In high school, I remember getting to the final round of the TD scholarship, and then not getting it. That whole experience really made me question why I wanted the things I wanted. At the end of the day, there were lots of other scholarships available, and so things ended up being okay for me financially and I got the help I needed to pay for school. However, I also think that a big part of what I wanted was validation – I wanted something that would open up doors. So when I didn’t get it, I thought that those doors would just be closed forever, that I had missed the opening and that it was a signal that I wasn’t going to be able to do anything great. It took me a while to realize that was a terrible way of looking at it. Realistically, the scholarship was just a sticker, and those same opportunities were always going to be available for me if I was able to work hard enough. Saying that not getting that scholarship mattered was just an excuse.
So in a lot of ways, having that experience before coming into university was an opportunity to check what I valued, and to realize that I wanted the scholarship for the wrong reasons. Even to this day, when I think of TD it still kind of sucks, but in retrospect, it was a huge driver for me in first and second year and made sure that I didn’t take things for granted. I worked harder because I didn’t feel comfortable. I still felt like I had something to prove to myself.
3. Not recognizing what really made me happy
The first two experiences were events, but the last thing I’ll share is less of a direct failure, and more of a failure to understand myself and recognize what I value. Especially over the past two years, I’ve gotten some professional and personal successes. However, I think that one thing I’ve failed to understand is what actually makes me happy.
It’s taken a while, but I’ve realized that succeeding and getting something I want never, ever makes me happy.
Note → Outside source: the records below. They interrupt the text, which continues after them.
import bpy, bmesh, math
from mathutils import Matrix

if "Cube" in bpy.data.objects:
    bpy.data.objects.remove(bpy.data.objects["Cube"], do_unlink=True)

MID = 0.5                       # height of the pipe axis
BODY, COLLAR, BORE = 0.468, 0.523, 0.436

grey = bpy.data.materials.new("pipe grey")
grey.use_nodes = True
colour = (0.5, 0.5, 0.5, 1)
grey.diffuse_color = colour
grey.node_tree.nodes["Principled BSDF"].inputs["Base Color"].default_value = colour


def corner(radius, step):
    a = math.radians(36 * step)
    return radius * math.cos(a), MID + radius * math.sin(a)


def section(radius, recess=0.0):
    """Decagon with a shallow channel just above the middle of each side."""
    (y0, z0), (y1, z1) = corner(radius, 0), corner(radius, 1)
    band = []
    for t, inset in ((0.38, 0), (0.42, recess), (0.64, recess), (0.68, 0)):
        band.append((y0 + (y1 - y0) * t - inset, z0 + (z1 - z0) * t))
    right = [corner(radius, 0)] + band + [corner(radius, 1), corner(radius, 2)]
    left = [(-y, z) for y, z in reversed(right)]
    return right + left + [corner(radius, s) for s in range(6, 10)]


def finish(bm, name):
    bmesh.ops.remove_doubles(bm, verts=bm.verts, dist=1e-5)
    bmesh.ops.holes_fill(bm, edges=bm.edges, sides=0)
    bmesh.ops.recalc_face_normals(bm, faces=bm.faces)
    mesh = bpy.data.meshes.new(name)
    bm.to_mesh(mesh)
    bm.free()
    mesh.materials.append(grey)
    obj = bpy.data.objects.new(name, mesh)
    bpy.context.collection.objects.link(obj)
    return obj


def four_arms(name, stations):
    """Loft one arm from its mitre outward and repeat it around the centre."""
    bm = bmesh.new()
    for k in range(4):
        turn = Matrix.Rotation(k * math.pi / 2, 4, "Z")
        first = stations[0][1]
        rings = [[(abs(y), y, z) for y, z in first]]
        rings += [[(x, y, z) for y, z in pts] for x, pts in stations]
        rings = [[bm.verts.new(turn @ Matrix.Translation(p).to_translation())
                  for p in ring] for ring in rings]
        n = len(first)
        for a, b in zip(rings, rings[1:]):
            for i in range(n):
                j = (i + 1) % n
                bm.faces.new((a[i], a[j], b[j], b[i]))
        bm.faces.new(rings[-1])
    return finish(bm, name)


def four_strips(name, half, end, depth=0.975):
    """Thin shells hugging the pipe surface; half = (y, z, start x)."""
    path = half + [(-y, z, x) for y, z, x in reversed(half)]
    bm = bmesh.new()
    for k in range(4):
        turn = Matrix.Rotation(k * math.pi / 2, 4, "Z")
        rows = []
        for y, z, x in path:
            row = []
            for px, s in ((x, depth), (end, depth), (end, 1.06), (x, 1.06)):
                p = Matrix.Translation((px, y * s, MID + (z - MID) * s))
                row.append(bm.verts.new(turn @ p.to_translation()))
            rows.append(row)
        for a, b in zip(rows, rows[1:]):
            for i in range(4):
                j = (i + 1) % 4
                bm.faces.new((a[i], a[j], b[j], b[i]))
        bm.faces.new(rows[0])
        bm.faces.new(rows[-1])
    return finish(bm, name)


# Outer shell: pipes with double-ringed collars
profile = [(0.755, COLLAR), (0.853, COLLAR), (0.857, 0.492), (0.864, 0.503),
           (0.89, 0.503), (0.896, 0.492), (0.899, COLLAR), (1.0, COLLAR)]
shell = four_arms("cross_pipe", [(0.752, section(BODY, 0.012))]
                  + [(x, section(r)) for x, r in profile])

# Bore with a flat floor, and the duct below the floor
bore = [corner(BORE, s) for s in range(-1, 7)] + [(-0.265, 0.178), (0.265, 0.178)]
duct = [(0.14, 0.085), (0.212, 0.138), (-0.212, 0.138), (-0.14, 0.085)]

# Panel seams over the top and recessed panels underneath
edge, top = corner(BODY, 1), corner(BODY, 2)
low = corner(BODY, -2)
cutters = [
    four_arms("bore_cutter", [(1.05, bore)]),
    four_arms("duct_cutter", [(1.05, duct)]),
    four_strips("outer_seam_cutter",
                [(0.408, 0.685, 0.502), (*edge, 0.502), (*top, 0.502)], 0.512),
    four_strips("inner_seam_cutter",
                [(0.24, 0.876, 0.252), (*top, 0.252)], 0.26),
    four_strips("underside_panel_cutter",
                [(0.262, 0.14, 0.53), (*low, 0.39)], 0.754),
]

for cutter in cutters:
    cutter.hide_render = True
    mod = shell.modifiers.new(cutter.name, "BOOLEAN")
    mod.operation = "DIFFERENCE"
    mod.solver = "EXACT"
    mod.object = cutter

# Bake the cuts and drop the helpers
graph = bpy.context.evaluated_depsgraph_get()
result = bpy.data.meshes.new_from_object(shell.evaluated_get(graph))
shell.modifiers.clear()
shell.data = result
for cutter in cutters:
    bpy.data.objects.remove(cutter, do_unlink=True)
Finishing the swim, something that I had been working towards for more than a year, left me feeling proud but empty. In the weeks following the swim, I felt like everything I was doing was pointless, and I didn’t know what to do with myself.
This was a big problem for me in HBA2, especially since I didn’t have any big goals to chase after. I realized that for my entire university career, and high school too, I had been running away from problems and insecurities by just working. Having time to reflect and listen to my thoughts showed me how much I needed to work on, especially when it came to being happy.
Club positions, recruiting, marks – getting these things won’t make you happy. At least, it didn’t for me. Even larger goals, like biking across half of Canada and swimming across Lake Ontario – that didn’t make me happy. And if things don’t make you happy, what’s the point of doing them?
Even after four years of university, I feel like I have way more questions than answers. However, one thing that I do know is what makes me happy. It’s spending time with and caring for my friends and family. Nothing else even comes close. Nothing else gives me such a deep sense of fulfillment. Nothing else lasts as long.
I still live my life chasing after goals, and doing crazy stuff. I still stress about a lot of stupid stuff (fun fact – I’m a huge procrastinator, looking at my to-do list spikes my blood pressure), but I approach these things with a new lens now. I know that there will be ups and downs, that some things will work out and some won’t. But what I can rely on are the people around me, the people I love more than anything.
As long as they’re there, everything else can’t be that bad. And if they ever have to leave, I’ll make sure that I can keep myself company too.